[73] Example 3: Preparation of a spinning solution using dichloromethane and

1.1.1.3.3.3-hexafluoroisopropylpropanol

[74] To dichloromethane was added 1,1,1,3,3,3-hexafluoroisopropylpropanol by 2% of the total solvent, resulting in dichloromethane solution. Then, polymer and low molecular PLLA were dissolved in the dichloromethane solution to prepare a spinning solution with proper concentrations of the polymer and low molecular PLLA. A fiber was prepared from the spinning solution by electrospinning. The resultant fiber was proved to be very stable in shape and spun at a wide range of temperature and humidity (possibly spun even at 30°C with 50% humidity). The obtained polymer was confirmed to be 1— 10 / in diameter. The addition of 1,1,1, 3,3, 3-hexafluoroisopropylpropanol caused the fiber to be thinner and more stable spinning, but at the same time, increased electrostatic force between fibers and formed a shield-like membrane. [75]

[76] Example 4: Preparation of a spinning solution using dichloromethane and acetone

[77] To dichloromethane was added acetone by 10% of the total solvent, resulting in

dichloromethane solution. Then, polymer and low molecular PLLA were dissolved in the dichloromethane solution to prepare a spinning solution with proper concentrations of the polymer and low molecular PLLA. A fiber was prepared from the spinning solution by electrospinning. The resultant fiber was proved to be very stable in shape and spun at a wide range of temperature and humidity (possibly spun even at 30°C with 50% humidity). However, no changes in diameter were observed. The addition of acetone results in the same fiber as obtained by using dichloromethane alone and stabilized the spinning better, suggesting that the added acetone could supplement sensitive factors to enhance the efficiency.

[78]

[79] Example 5: Osteoblasts adhesion test

[80] The following experiment was performed to investigate the adhesion capacity of the porous scaffold of the present invention.

[81] The fibrous scaffolds prepared in Examples 1 and 2 were sterilized with 70%

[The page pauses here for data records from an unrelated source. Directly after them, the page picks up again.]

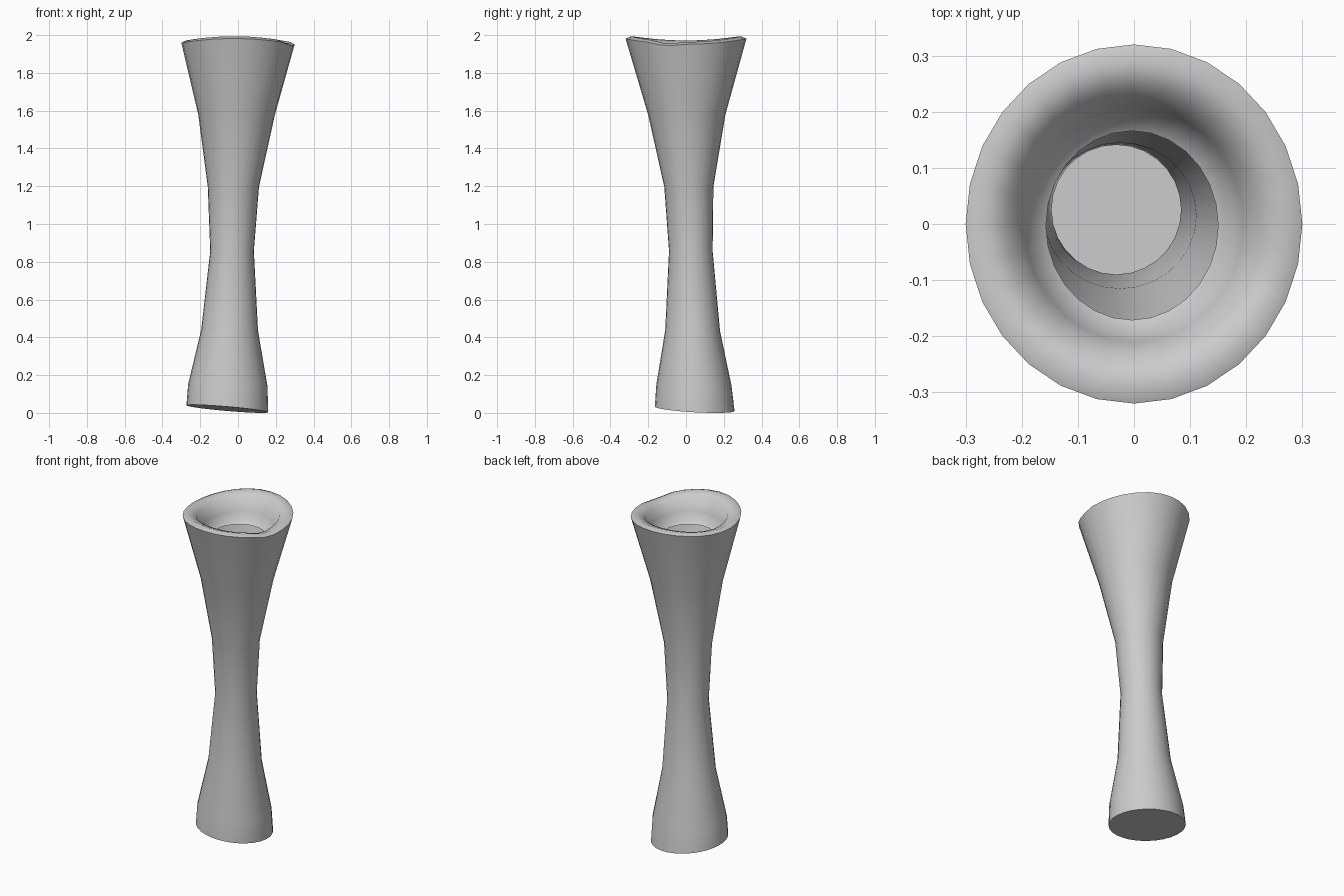
import bpy, bmesh, math

if "Cube" in bpy.data.objects:
    bpy.data.objects.remove(bpy.data.objects["Cube"])

SIDES = 28


def bottom_tilt(x, y):
    # slanted foot, higher at the left and front
    return -0.085 * (x + 0.057) - 0.055 * (y - 0.045)


def rim_wave(a):
    # rim rises at front and back, dips at the sides, small dent at the right
    d = math.atan2(math.sin(a + 0.35), math.cos(a + 0.35))
    return -0.013 * math.cos(2 * a) - 0.004 * math.cos(a) - 0.012 * math.exp(-(d / 0.2) ** 2)


# x_min, x_max, y_min, y_max, z, foot tilt, rim wave
profile = [
    (-0.273, 0.160, -0.165, 0.257, 0.025, 1.0, 0),
    (-0.264, 0.156, -0.157, 0.241, 0.150, 0.3, 0),
    (-0.195, 0.106, -0.110, 0.180, 0.440, 0.2, 0),
    (-0.147, 0.084, -0.090, 0.141, 0.860, 0.0, 0),
    (-0.160, 0.111, -0.115, 0.145, 1.200, 0.0, 0),
    (-0.210, 0.195, -0.200, 0.208, 1.580, 0.0, 0),
    (-0.300, 0.300, -0.320, 0.320, 1.972, 0.0, 1.0),
    (-0.275, 0.275, -0.290, 0.290, 1.984, 0.0, 1.0),
    (-0.228, 0.225, -0.240, 0.240, 1.965, 0.0, 0.9),
    (-0.195, 0.195, -0.210, 0.208, 1.890, 0.0, 0.3),
    (-0.178, 0.174, -0.190, 0.187, 1.845, 0.0, 0.0),
    (-0.157, 0.150, -0.171, 0.166, 1.830, 0.0, 0.0),
]

# hollow flared body with a rolled-in lip and closed foot
bm = bmesh.new()
rings = []
for x0, x1, y0, y1, z, tilt, wave in profile:
    ring = []
    for i in range(SIDES):
        a = 2 * math.pi * i / SIDES
        x = (x0 + x1) / 2 + (x1 - x0) / 2 * math.cos(a)
        y = (y0 + y1) / 2 + (y1 - y0) / 2 * math.sin(a)
        ring.append(bm.verts.new((x, y, z + tilt * bottom_tilt(x, y) + wave * rim_wave(a))))
    rings.append(ring)
for lo, hi in zip(rings, rings[1:]):
    for i in range(SIDES):
        j = (i + 1) % SIDES
        bm.faces.new((lo[i], lo[j], hi[j], hi[i]))
bm.faces.new(rings[0][::-1])

# stand on the floor
low = min(v.co.z for v in bm.verts)
for v in bm.verts:
    v.co.z -= low

mesh = bpy.data.meshes.new("flared_hollow_body")
bm.to_mesh(mesh)
bm.free()
body = bpy.data.objects.new("flared_hollow_body", mesh)
bpy.context.collection.objects.link(body)
bpy.context.view_layer.objects.active = body
body.select_set(True)
bpy.ops.object.shade_smooth_by_angle(angle=math.radians(60))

ethanol, on which sub-cultured osteoblasts (MC3TC) were static cultured. Observation on the adhered cells was performed under differential scanning microscope.

[82] The cells remaining without being adhered were eliminated. 25% (w/w) glu- taraldehyde was diluted in 0.1 M phosphate buffered saline (PBS, pH 7.4), resulting in 2.5% glutaraldehyde solution, with which pre-fixation was carried out for 4— 20 minutes. After the fixation, water was eliminated by using ethanol, followed by freeze - drying. Then, the sample was coated with gold and observed under differential scanning microscope.

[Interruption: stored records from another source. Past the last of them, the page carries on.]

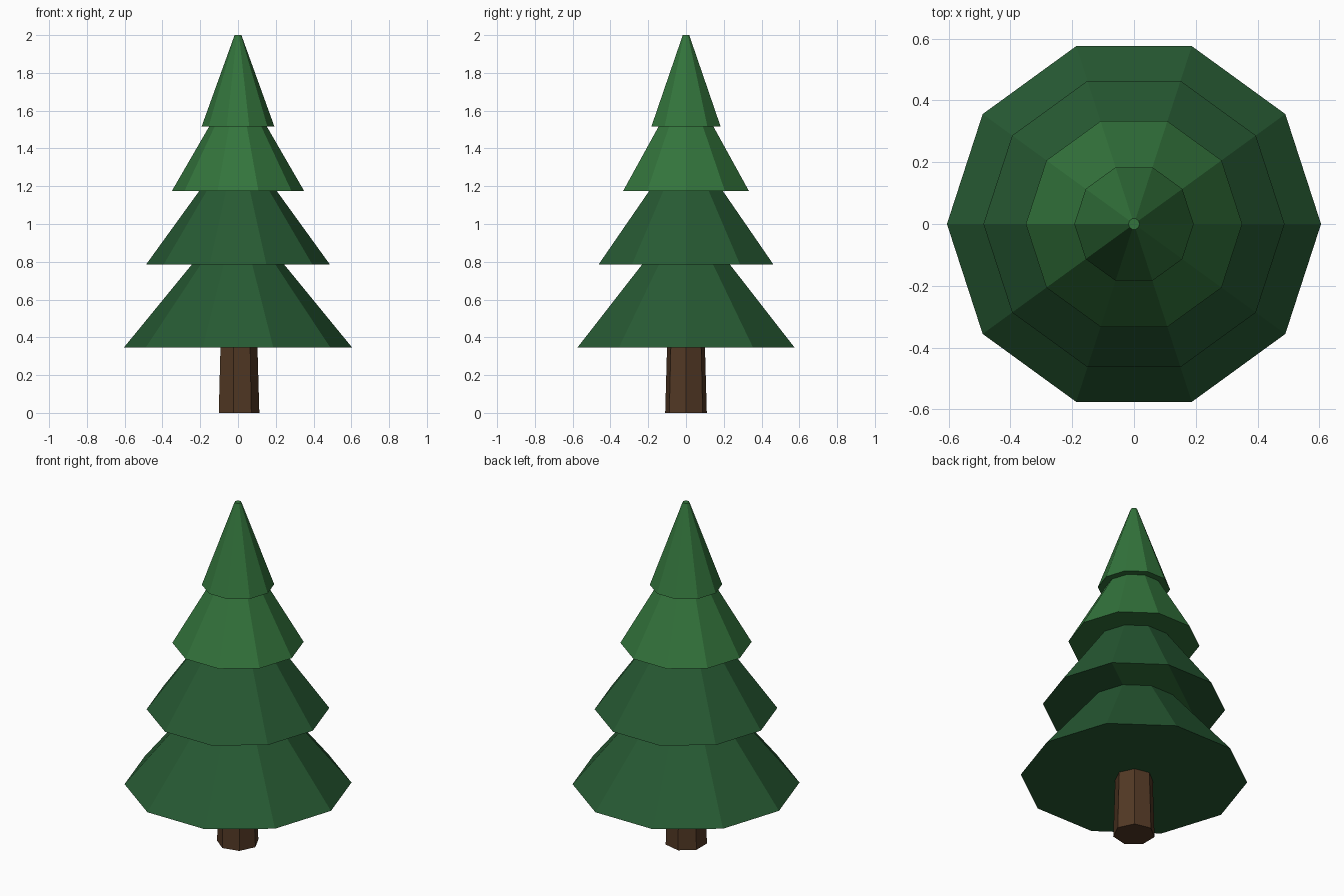
import bpy
import bmesh
from math import cos, sin, tau

cube = bpy.data.objects.get("Cube")
if cube:
    bpy.data.objects.remove(cube, do_unlink=True)


def make_material(name, rgb):
    mat = bpy.data.materials.new(name)
    mat.use_nodes = True
    color = (*rgb, 1.0)
    mat.diffuse_color = color
    bsdf = mat.node_tree.nodes["Principled BSDF"]
    bsdf.inputs["Base Color"].default_value = color
    bsdf.inputs["Roughness"].default_value = 0.9
    return mat


dark_green = make_material("dark green needles", (0.020, 0.102, 0.033))
light_green = make_material("light green needles", (0.033, 0.175, 0.045))
bark = make_material("brown bark", (0.085, 0.040, 0.018))


def tapered_prism(name, sides, z0, r0, z1, r1, materials, strip=False):
    """Closed, flat-shaded frustum with its first corner on +x."""
    bm = bmesh.new()

    def ring(r, z):
        return [bm.verts.new((r * cos(tau * i / sides), r * sin(tau * i / sides), z))
                for i in range(sides)]

    low, high = ring(r0, z0), ring(r1, z1)
    for i in range(sides):
        j = (i + 1) % sides
        bm.faces.new((low[i], low[j], high[j], high[i]))
    bm.faces.new(high)
    if strip:
        # Underside with a lighter band across it
        bm.faces.new(low[2:6][::-1])
        band = bm.faces.new((low[6], low[5], low[2], low[1]))
        band.material_index = 1
        bm.faces.new((low[6:] + low[:2])[::-1])
    else:
        bm.faces.new(low[::-1])
    mesh = bpy.data.meshes.new(name)
    bm.to_mesh(mesh)
    bm.free()
    for mat in materials:
        mesh.materials.append(mat)
    obj = bpy.data.objects.new(name, mesh)
    bpy.context.scene.collection.objects.link(obj)
    return obj


# Seven-sided trunk, running up into the lowest tier
tapered_prism("trunk", 7, 0, 0.113, 0.45, 0.1, [bark])

# Ten-sided branch tiers, each running up into the next
tapered_prism("bottom_tier", 10, 0.345, 0.605, 0.93, 0.126, [dark_green])
tapered_prism("lower_middle_tier", 10, 0.785, 0.487, 1.32, 0.1,
              [dark_green, light_green], strip=True)
tapered_prism("upper_middle_tier", 10, 1.175, 0.35, 1.65, 0.075, [light_green])
tapered_prism("top_tier", 10, 1.515, 0.193, 2.0, 0.018, [light_green])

[83] As a result, the prepared fiber was still stable in shape and in strength even after 7 days from the preparation and osteoblasts were packed between and on the surfaces of the fibers. Accordingly, it was confirmed that the porous scaffold of the present invention had cellular affinity, so that cells could be adhered stably. Therefore, the porous scaffold of the invention can be accepted as an appropriate scaffold material (Figs. 5, 6 and 7).

[84]

Industrial Applicability

[85] The fibrous porous scaffold for tissue regeneration of the present invention has a biomimetic structure, which can be prepared by using electrospinning efficiently and with simple techniques. The fibrous porous scaffold for tissue regeneration of the invention has the size of between nanofiber and microfiber and a regular form and strength, so that it enables 3-dimensional regeneration of biological tissues and enhances porosity, suggesting that the cell-contacting surface area becomes large to facilitate cell adhesion, growth and regeneration.

[86]

[87] Those skilled in the art will appreciate that the conceptions and specific embodiments disclosed in the foregoing description may be readily utilized as a basis for modifying or designing other embodiments for carrying out the same purposes of the present invention. Those skilled in the art will also appreciate that such equivalent embodiments do not depart from the spirit and scope of the invention as set forth in the appended claims.

[88]